WORK REQUIRED: Pick out every line in the data below that holds "rings".

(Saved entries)

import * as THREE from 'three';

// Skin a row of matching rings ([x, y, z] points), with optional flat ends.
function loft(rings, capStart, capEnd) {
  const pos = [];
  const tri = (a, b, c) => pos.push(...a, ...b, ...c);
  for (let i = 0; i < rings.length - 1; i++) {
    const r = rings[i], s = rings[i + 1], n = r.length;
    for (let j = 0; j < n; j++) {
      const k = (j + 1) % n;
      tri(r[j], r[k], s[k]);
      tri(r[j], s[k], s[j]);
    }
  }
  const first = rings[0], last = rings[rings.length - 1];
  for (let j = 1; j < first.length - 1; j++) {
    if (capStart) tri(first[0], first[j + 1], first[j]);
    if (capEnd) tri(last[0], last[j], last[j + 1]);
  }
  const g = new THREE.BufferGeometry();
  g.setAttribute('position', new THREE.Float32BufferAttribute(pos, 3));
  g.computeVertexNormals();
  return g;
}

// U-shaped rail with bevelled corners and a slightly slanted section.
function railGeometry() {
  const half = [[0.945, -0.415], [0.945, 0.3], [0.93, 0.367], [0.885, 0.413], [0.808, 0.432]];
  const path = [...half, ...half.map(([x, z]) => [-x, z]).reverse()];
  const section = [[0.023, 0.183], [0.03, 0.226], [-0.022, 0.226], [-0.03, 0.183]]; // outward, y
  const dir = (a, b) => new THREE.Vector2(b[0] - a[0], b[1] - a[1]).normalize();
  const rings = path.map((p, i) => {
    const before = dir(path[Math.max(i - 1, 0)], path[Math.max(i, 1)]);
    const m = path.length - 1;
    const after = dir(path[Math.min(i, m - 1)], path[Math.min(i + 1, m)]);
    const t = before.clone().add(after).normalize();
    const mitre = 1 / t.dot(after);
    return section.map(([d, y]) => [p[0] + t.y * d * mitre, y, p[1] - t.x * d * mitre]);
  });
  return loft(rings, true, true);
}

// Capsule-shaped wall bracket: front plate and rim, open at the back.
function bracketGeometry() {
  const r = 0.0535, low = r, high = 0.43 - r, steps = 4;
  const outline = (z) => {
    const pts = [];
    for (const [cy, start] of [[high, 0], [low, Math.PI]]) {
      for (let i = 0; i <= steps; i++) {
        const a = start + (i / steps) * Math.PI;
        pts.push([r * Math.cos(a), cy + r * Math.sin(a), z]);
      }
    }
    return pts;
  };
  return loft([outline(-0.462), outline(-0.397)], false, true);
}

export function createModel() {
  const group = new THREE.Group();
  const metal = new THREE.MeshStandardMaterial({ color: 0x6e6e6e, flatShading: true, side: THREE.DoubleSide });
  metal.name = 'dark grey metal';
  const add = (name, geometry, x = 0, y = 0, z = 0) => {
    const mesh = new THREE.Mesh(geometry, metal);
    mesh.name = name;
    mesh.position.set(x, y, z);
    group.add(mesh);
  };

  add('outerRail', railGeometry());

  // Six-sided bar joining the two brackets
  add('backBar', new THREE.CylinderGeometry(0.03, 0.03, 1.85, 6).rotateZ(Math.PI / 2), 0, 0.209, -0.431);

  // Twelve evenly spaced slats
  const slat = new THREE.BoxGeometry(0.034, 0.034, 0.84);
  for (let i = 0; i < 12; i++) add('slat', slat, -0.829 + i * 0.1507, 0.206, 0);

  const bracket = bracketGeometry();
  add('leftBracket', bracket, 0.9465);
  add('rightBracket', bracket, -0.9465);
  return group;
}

YOUR SOLUTION:
// Skin a row of matching rings ([x, y, z] points), with optional flat ends.
function loft(rings, capStart, capEnd) {
  for (let i = 0; i < rings.length - 1; i++) {
    const r = rings[i], s = rings[i + 1], n = r.length;
  const first = rings[0], last = rings[rings.length - 1];
  const rings = path.map((p, i) => {
  return loft(rings, true, true);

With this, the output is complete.